## Task objective
Your job with the data below is to output exactly the lines from the one holding "r * math.sin(2" down to the one holding "bpy.context.collection.objects.link(ob)", both included, and no others.

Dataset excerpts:
---------------

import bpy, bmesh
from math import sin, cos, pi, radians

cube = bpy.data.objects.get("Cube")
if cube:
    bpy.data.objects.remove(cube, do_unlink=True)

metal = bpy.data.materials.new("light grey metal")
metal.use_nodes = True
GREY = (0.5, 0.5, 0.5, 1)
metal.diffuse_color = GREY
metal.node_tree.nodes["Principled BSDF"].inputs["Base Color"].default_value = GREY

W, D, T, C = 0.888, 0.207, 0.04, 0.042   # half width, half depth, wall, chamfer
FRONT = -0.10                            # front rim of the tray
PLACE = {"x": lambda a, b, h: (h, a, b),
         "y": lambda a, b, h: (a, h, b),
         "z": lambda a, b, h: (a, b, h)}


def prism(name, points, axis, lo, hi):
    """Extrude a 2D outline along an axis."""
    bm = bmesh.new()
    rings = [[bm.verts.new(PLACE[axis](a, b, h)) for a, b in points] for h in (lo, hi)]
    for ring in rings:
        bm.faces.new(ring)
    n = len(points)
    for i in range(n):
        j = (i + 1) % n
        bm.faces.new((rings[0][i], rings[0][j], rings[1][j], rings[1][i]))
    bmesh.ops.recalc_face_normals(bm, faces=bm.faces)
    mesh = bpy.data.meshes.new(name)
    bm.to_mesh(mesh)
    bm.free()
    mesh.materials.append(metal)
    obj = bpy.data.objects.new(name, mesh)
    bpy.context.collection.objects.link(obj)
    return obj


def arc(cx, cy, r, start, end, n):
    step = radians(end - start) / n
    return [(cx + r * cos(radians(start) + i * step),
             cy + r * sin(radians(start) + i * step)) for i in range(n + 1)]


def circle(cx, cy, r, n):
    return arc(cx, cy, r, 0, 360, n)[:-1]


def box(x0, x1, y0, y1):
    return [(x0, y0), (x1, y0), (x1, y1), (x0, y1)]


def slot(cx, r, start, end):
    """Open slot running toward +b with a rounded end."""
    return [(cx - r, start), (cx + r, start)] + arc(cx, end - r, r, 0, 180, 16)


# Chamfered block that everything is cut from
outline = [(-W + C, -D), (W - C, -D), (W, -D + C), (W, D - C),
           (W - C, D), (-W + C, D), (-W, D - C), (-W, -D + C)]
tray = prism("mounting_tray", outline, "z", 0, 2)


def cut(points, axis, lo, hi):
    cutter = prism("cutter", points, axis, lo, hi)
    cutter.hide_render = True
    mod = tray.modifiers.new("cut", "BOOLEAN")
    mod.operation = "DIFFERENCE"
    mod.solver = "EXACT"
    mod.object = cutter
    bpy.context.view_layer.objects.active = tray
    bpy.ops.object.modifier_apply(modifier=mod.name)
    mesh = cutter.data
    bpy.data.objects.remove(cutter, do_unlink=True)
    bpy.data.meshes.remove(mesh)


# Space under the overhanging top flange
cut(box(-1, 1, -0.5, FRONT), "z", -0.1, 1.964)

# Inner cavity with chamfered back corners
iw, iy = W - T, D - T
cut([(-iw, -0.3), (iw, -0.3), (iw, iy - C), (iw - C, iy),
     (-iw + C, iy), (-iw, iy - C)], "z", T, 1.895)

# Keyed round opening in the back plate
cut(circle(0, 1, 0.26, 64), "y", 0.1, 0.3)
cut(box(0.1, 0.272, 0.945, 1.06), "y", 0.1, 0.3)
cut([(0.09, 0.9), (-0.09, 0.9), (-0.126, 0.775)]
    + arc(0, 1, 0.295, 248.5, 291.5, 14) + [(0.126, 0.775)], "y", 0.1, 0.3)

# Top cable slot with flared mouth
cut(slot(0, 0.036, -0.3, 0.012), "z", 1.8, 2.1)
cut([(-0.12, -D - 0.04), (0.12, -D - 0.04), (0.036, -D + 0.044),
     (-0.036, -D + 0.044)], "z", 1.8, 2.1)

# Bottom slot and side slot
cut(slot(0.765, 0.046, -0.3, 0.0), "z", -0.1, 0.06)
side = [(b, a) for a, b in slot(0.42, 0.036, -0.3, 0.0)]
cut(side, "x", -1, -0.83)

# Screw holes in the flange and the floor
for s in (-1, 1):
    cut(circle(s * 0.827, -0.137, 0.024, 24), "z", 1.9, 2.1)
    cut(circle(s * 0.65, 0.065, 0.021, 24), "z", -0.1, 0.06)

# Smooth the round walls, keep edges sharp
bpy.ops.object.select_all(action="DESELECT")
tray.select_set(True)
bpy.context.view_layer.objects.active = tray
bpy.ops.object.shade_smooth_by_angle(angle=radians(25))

---------------

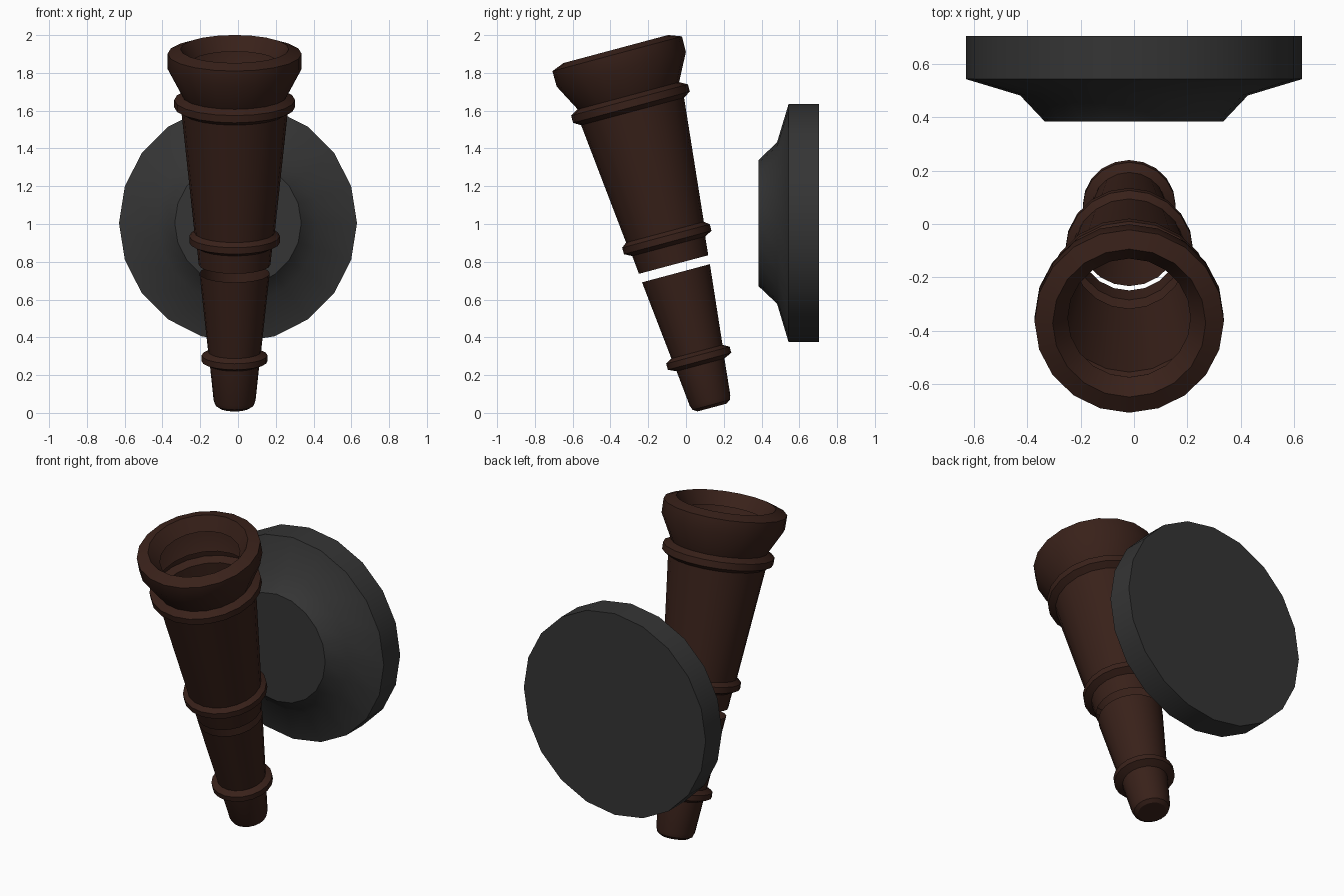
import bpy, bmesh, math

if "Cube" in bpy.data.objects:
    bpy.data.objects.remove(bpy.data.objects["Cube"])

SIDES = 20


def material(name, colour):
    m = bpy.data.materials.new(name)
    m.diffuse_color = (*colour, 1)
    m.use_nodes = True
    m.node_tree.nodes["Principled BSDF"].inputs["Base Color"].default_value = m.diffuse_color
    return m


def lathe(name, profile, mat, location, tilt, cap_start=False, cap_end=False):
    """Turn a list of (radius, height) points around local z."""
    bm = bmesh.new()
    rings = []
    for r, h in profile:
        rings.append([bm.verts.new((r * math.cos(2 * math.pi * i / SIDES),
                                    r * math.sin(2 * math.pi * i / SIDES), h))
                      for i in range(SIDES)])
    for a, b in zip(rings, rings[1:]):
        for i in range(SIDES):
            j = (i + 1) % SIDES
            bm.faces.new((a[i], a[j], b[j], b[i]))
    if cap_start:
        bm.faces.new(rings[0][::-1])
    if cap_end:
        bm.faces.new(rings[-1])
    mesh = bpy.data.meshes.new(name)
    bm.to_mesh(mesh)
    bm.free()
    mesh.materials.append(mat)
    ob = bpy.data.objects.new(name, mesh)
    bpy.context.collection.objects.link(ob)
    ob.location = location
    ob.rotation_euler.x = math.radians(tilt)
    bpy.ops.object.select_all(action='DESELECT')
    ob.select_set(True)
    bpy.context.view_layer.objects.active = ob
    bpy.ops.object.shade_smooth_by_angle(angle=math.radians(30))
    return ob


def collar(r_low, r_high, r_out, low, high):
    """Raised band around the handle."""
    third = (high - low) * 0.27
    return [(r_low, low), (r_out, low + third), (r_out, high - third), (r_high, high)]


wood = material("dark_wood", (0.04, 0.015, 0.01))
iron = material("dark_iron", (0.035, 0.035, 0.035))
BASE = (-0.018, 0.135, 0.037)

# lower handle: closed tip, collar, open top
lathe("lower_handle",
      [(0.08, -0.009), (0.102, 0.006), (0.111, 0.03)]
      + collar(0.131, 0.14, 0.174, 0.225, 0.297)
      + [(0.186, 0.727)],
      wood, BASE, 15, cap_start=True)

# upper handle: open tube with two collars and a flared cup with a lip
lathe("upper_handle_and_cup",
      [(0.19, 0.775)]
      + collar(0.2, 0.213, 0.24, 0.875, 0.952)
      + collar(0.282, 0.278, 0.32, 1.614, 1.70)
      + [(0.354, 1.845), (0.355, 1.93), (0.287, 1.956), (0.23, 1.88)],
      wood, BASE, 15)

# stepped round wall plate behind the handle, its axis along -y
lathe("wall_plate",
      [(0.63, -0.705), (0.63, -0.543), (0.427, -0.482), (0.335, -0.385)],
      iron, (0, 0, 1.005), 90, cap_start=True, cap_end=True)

---------------

## Written response
                                    r * math.sin(2 * math.pi * i / SIDES), h))
                      for i in range(SIDES)])
    for a, b in zip(rings, rings[1:]):
        for i in range(SIDES):
            j = (i + 1) % SIDES
            bm.faces.new((a[i], a[j], b[j], b[i]))
    if cap_start:
        bm.faces.new(rings[0][::-1])
    if cap_end:
        bm.faces.new(rings[-1])
    mesh = bpy.data.meshes.new(name)
    bm.to_mesh(mesh)
    bm.free()
    mesh.materials.append(mat)
    ob = bpy.data.objects.new(name, mesh)
    bpy.context.collection.objects.link(ob)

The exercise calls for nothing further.